Periodically, the pfSense project maintainers release an update to the pfSense software running on your firewall. You will be notified by the appearance of bold red text saying “Update available” in the Version section of the “Status: Dashboard” page (the home page of the WebGUI).

Update available

If you see that an update is available, we recommend installing it. Most of these updates are for minor bugfixes, but occasionally they can contain important security fixes. If you are receiving support from Freedom of the Press Foundation, we will inform you when an important security update is available for your pfSense firewall. Alternatively, you can keep appraised of updates yourself by checking the pfSense Blog posts with the “releases” tag.

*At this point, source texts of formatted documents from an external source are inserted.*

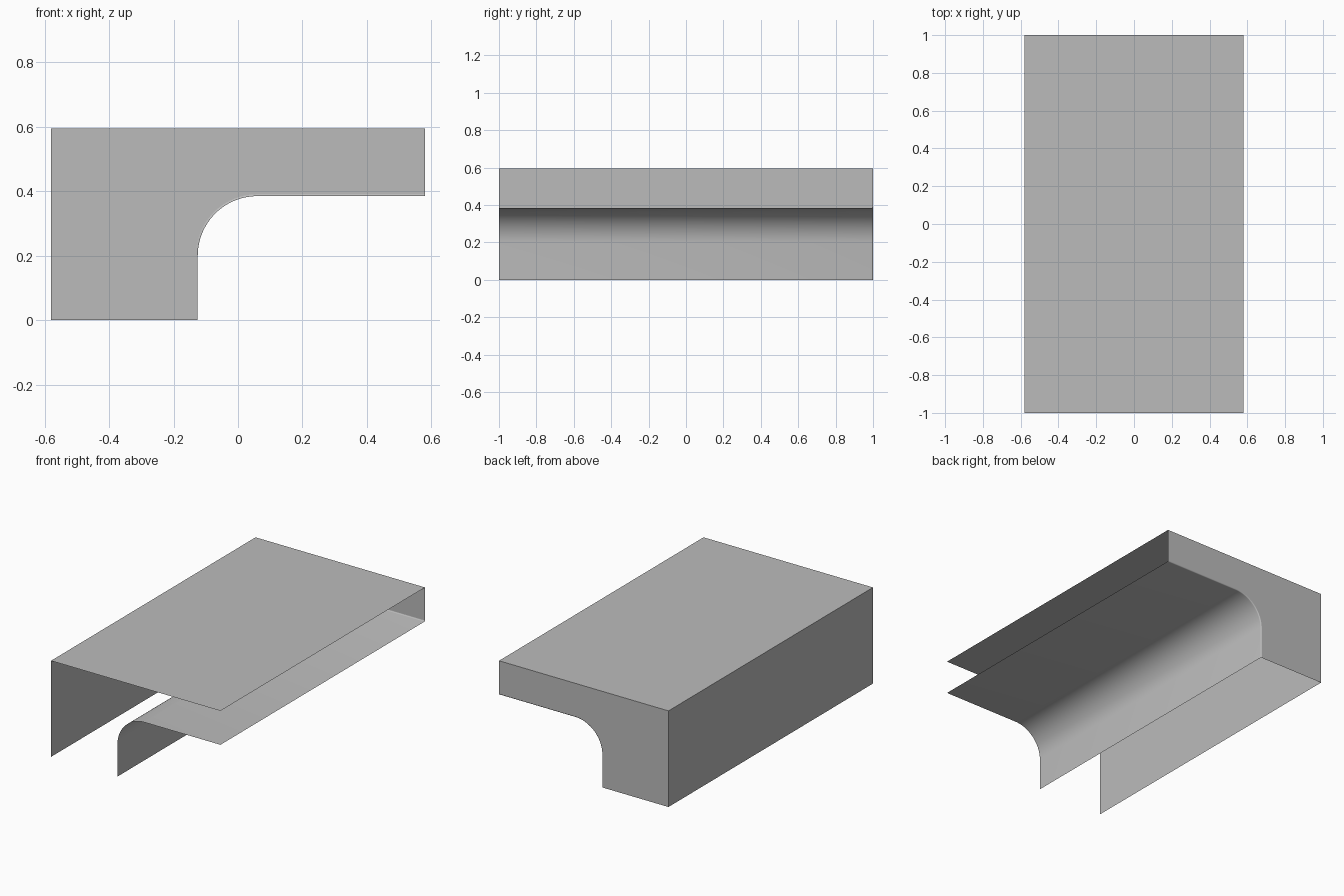
import bpy, bmesh, math

cube = bpy.data.objects.get("Cube")
if cube:
    bpy.data.objects.remove(cube, do_unlink=True)

HALF_W, HALF_L, HEIGHT = 0.58, 1.0, 0.595
INNER_X, SHELF_Z, RADIUS = -0.125, 0.385, 0.185
EDGE = 0.006   # rounded edge where the underside meets the back wall

grey = bpy.data.materials.new("plain grey")
grey.use_nodes = True
colour = (0.5, 0.5, 0.5, 1)
grey.diffuse_color = colour
grey.node_tree.nodes["Principled BSDF"].inputs["Base Color"].default_value = colour


def sheet(name, rows, smooth=False):
    """Open surface spanning consecutive rows of points."""
    bm = bmesh.new()
    grid = [[bm.verts.new(p) for p in row] for row in rows]
    for a, b in zip(grid, grid[1:]):
        for i in range(len(a) - 1):
            bm.faces.new((a[i], a[i + 1], b[i + 1], b[i]))
    return finish(name, bm, smooth)


def finish(name, bm, smooth=False):
    mesh = bpy.data.meshes.new(name)
    bm.to_mesh(mesh)
    bm.free()
    mesh.materials.append(grey)
    obj = bpy.data.objects.new(name, mesh)
    bpy.context.collection.objects.link(obj)
    if smooth:
        bpy.ops.object.select_all(action="DESELECT")
        obj.select_set(True)
        bpy.context.view_layer.objects.active = obj
        bpy.ops.object.shade_smooth_by_angle(angle=math.radians(35))
    return obj


def underside(offset, y, steps=24):
    """Leg face, quarter round and shelf, moved inwards by offset."""
    r = RADIUS + offset
    cx, cz = INNER_X + RADIUS, SHELF_Z - RADIUS
    pts = [(INNER_X - offset, y, 0)]
    for i in range(steps + 1):
        a = math.pi - i / steps * math.pi / 2
        pts.append((cx + r * math.cos(a), y, cz + r * math.sin(a)))
    return pts + [(HALF_W, y, SHELF_Z + offset)]


# Top panel and outer side wall
sheet("top_panel", [[(-HALF_W, -HALF_L, HEIGHT), (HALF_W, -HALF_L, HEIGHT)],
                    [(-HALF_W, HALF_L, HEIGHT), (HALF_W, HALF_L, HEIGHT)]])
sheet("side_wall", [[(-HALF_W, HALF_L, 0), (-HALF_W, -HALF_L, 0)],
                    [(-HALF_W, HALF_L, HEIGHT), (-HALF_W, -HALF_L, HEIGHT)]])

# Curved underside, with its rounded rear edge
rows = [underside(0, -HALF_L)]
for i in range(4):
    a = i / 3 * math.pi / 2
    rows.append(underside(EDGE * (1 - math.cos(a)), HALF_L - EDGE * (1 - math.sin(a))))
sheet("curved_underside", rows, smooth=True)

# Back wall following the underside profile
bm = bmesh.new()
outline = underside(EDGE, HALF_L) + [(HALF_W, HALF_L, HEIGHT),
                                     (-HALF_W, HALF_L, HEIGHT), (-HALF_W, HALF_L, 0)]
bm.faces.new([bm.verts.new(p) for p in reversed(outline)])
bmesh.ops.recalc_face_normals(bm, faces=bm.faces)
bmesh.ops.triangulate(bm, faces=bm.faces)
for f in bm.faces:
    if f.normal.y < 0:
        f.normal_flip()
finish("back_wall", bm)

Note

Protip: Subscribe to the RSS feed.

To install the update, click the “click here” link next to “Update available”. We recommend checking the “perform full backup prior to upgrade” box in case something goes wrong. Click “Invoke auto upgrade”.

Invoke auto upgrade

You will see a blank page with a spinning progress indicator in the browser tab while pfSense performs the backup prior to upgrade. This typically takes a few minutes. Once that’s done, you will see a page with a progress bar at the top that will periodically update as the upgrade progresses. Wait for the upgrade to complete, which may take a while depending on the speed of your network.

Note

In a recent test, the progress page did not successfully update itself as the upgraded progressed. After waiting for some time, we refreshed the page and found that the upgrade had completed successfully. If your upgrade is taking longer than expected or not showing any progress, try refreshing the page.